What is expected:
The listing below contains a span that opens with the line containing "# Body: box" and closes with the line containing "1.047), (0.47, 1.061)]))". Return that span exactly.

Records shown:
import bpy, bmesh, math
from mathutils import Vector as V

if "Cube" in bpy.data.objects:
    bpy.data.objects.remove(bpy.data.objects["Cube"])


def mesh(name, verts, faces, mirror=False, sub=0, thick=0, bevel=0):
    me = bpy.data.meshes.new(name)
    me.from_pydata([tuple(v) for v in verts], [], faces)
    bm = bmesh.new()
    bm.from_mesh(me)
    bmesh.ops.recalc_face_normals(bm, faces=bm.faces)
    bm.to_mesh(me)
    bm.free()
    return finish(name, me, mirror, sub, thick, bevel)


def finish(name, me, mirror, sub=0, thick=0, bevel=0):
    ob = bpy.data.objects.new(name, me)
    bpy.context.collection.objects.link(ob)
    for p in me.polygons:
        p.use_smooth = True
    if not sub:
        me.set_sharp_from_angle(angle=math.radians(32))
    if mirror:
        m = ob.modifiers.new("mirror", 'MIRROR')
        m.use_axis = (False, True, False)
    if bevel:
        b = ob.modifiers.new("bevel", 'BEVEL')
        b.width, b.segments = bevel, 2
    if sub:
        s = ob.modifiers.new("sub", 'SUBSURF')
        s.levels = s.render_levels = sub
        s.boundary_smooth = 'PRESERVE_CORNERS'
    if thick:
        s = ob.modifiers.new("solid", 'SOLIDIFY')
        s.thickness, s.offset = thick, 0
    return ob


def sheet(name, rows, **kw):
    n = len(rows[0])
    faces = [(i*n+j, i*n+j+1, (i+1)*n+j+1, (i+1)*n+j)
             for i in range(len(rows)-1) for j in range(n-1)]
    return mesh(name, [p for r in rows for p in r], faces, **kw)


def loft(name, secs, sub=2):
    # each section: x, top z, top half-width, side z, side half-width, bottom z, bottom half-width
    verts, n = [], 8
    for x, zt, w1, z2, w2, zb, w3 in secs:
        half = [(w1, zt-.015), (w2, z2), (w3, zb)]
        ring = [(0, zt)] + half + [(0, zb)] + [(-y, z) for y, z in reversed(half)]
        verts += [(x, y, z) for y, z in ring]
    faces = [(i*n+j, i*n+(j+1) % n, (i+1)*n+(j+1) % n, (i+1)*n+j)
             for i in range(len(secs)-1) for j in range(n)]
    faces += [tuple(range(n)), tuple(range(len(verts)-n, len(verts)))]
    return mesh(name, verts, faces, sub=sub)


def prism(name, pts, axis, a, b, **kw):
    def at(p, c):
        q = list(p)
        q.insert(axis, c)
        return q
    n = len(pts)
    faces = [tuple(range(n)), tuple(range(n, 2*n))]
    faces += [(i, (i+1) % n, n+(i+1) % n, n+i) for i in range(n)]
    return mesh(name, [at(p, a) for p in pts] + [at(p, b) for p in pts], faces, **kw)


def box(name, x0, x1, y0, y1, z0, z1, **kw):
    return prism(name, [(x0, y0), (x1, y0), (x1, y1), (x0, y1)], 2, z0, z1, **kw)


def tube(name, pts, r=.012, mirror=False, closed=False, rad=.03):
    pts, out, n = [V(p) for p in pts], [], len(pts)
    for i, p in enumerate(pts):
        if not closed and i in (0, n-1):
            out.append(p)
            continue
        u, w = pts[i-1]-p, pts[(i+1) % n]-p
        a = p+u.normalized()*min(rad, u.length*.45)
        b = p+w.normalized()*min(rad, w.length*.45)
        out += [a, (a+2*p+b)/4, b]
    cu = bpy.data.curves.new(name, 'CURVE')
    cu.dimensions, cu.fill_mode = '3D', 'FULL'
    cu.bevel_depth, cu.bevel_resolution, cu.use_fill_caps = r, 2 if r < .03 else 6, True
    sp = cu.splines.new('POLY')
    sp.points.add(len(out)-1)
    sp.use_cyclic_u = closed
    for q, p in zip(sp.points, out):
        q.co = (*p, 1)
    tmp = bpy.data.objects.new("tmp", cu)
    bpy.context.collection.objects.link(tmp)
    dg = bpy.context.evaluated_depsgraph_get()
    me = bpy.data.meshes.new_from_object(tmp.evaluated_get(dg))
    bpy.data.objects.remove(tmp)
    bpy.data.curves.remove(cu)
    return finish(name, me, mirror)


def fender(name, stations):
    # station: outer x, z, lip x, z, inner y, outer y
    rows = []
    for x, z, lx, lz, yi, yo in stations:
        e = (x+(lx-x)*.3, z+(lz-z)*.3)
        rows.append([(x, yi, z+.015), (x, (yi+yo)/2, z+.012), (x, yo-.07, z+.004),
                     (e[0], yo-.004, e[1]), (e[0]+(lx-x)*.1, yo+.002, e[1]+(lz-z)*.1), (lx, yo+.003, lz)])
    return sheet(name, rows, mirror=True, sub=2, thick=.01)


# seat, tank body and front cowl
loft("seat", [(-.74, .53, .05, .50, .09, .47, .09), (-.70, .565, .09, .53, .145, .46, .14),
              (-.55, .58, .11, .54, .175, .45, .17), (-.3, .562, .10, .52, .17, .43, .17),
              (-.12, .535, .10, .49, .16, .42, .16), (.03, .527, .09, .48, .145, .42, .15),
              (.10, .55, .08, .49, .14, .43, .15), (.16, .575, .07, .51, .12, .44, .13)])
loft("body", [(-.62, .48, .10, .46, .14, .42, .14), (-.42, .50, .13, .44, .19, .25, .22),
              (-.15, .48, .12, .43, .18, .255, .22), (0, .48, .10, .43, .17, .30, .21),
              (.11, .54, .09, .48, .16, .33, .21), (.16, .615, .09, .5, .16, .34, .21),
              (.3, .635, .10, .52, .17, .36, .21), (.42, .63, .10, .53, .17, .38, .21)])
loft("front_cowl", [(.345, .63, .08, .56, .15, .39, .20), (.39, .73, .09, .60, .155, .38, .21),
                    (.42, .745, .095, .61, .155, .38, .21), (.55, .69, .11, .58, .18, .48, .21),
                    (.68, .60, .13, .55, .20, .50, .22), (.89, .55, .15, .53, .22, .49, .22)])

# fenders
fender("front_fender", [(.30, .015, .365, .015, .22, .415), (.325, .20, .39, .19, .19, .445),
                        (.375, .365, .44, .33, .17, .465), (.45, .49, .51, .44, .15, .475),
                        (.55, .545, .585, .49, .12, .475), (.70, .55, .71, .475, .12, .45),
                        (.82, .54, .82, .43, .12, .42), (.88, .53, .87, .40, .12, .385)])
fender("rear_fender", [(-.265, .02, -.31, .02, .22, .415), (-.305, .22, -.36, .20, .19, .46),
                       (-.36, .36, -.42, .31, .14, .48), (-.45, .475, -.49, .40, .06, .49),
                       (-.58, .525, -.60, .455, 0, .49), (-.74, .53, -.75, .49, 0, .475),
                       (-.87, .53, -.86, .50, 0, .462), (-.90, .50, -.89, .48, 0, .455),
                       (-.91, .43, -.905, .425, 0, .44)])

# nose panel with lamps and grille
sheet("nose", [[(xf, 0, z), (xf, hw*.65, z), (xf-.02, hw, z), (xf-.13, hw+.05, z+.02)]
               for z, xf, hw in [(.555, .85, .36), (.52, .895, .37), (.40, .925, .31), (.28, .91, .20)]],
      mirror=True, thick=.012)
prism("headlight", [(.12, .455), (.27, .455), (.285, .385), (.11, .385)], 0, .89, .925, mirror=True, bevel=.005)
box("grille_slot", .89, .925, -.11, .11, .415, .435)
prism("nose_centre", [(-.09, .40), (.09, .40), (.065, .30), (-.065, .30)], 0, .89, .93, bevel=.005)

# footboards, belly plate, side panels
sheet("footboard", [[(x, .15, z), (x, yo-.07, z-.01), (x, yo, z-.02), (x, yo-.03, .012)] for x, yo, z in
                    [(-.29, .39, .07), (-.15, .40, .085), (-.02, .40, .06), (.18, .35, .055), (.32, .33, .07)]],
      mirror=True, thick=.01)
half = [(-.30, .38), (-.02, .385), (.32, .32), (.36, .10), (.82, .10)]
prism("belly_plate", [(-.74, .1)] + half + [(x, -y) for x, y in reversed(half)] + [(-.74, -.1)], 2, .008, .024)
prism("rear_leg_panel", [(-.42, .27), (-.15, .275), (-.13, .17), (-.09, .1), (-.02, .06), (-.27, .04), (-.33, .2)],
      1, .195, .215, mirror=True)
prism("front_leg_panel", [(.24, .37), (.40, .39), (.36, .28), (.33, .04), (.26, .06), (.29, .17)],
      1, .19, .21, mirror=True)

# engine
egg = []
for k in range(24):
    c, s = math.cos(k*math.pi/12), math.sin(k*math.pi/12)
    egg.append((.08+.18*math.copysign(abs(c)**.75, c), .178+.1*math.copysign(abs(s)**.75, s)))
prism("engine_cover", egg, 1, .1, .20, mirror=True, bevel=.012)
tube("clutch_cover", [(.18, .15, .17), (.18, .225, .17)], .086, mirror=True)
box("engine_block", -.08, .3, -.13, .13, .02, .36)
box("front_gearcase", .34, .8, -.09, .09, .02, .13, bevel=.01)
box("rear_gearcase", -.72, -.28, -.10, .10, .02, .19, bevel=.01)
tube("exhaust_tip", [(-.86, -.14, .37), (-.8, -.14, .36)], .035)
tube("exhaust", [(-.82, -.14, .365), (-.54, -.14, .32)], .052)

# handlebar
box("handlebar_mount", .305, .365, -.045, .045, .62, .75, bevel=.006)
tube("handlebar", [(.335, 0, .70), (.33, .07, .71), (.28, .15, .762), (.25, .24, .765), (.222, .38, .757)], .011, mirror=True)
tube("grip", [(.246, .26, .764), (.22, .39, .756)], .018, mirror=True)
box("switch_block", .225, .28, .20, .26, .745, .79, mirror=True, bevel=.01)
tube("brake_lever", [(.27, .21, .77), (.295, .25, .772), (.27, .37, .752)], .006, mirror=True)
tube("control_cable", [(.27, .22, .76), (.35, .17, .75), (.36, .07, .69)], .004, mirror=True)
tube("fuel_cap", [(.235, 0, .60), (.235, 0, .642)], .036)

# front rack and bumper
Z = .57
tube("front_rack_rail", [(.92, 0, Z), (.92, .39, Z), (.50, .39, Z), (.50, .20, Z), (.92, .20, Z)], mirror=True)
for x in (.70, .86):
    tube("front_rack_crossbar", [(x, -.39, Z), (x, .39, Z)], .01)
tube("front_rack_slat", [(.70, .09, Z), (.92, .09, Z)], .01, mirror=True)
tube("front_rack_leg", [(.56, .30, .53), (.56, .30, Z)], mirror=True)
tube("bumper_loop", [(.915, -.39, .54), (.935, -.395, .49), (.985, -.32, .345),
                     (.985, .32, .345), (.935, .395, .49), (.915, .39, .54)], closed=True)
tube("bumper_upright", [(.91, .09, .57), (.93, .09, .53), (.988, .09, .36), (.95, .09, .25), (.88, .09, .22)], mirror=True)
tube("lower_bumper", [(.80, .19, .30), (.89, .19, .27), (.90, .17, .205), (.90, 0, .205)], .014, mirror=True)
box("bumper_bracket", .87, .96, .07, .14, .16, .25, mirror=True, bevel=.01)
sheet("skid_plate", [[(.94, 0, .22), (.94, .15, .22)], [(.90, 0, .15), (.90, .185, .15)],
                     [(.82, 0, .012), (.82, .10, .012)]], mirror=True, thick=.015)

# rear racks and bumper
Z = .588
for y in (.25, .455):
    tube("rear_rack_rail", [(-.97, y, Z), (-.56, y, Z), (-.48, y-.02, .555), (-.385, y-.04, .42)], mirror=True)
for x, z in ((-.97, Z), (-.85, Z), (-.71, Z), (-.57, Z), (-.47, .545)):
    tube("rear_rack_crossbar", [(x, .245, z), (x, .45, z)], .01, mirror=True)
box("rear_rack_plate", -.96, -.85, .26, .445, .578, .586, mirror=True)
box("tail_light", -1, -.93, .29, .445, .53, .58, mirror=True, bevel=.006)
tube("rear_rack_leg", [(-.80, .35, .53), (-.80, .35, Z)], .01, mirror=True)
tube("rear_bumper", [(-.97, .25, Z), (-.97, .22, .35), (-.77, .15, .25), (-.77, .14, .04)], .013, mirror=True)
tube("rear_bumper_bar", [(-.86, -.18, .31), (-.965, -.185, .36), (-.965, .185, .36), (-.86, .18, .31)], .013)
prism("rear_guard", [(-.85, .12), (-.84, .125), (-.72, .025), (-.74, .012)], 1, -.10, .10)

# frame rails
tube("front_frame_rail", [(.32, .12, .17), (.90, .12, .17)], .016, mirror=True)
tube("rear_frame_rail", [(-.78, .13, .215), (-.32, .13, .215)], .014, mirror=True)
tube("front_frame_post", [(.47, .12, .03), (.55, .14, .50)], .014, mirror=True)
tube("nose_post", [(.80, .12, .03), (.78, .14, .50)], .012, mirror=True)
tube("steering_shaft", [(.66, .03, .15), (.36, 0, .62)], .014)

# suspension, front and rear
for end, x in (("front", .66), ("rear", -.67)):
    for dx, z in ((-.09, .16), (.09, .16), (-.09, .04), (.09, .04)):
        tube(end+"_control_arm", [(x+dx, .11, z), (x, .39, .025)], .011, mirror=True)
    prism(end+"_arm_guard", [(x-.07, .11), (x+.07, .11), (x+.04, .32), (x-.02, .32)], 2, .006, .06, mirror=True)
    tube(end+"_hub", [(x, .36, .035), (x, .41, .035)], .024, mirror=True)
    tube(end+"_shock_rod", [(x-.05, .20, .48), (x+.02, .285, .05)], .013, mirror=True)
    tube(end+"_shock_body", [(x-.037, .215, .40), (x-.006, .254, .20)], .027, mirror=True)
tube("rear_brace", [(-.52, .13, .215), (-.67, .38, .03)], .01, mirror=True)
* * *
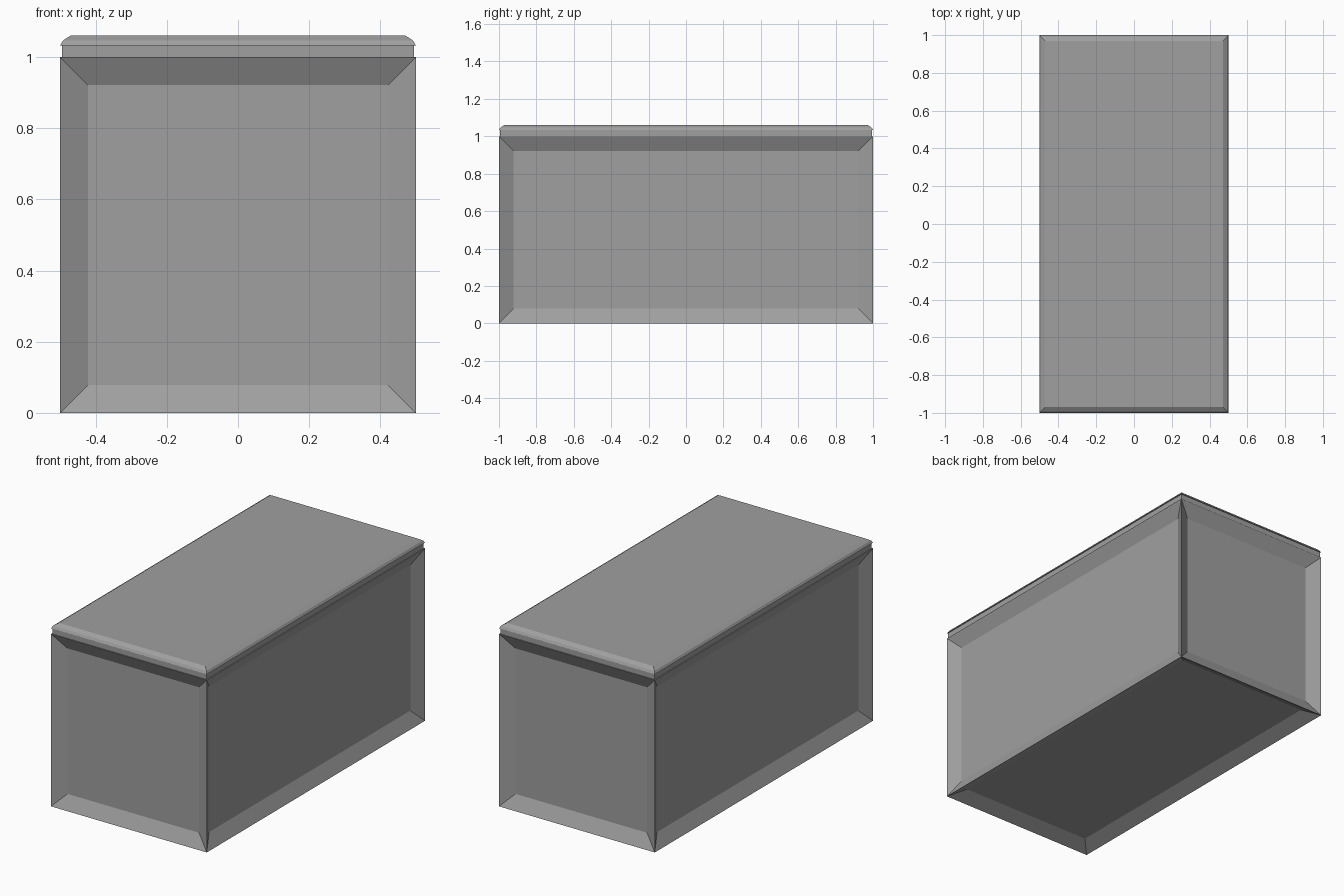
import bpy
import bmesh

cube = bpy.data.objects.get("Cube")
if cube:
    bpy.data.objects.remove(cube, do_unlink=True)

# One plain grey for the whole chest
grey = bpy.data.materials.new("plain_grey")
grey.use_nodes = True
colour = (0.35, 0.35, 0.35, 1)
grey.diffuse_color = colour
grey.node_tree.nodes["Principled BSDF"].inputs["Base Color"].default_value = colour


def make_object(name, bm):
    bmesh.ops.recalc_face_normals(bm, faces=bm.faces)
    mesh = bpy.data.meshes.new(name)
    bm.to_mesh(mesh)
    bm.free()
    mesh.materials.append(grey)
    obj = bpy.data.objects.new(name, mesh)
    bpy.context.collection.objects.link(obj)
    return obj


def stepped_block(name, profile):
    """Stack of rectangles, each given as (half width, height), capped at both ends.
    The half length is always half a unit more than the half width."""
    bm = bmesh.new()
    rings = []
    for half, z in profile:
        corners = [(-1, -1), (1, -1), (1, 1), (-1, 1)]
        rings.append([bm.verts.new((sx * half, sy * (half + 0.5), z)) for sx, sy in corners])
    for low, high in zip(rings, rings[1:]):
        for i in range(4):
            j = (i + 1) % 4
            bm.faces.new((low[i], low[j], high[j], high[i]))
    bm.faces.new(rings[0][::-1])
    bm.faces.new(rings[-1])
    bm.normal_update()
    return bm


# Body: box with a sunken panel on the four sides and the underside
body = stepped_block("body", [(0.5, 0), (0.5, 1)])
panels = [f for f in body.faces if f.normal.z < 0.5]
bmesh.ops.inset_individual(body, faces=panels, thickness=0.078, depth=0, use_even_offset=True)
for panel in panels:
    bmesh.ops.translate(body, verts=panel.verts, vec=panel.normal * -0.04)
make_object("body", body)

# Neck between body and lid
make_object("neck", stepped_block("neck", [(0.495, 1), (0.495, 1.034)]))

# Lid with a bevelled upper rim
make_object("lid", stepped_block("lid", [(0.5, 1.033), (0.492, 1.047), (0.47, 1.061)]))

Response for this exercise:
# Body: box with a sunken panel on the four sides and the underside
body = stepped_block("body", [(0.5, 0), (0.5, 1)])
panels = [f for f in body.faces if f.normal.z < 0.5]
bmesh.ops.inset_individual(body, faces=panels, thickness=0.078, depth=0, use_even_offset=True)
for panel in panels:
    bmesh.ops.translate(body, verts=panel.verts, vec=panel.normal * -0.04)
make_object("body", body)

# Neck between body and lid
make_object("neck", stepped_block("neck", [(0.495, 1), (0.495, 1.034)]))

# Lid with a bevelled upper rim
make_object("lid", stepped_block("lid", [(0.5, 1.033), (0.492, 1.047), (0.47, 1.061)]))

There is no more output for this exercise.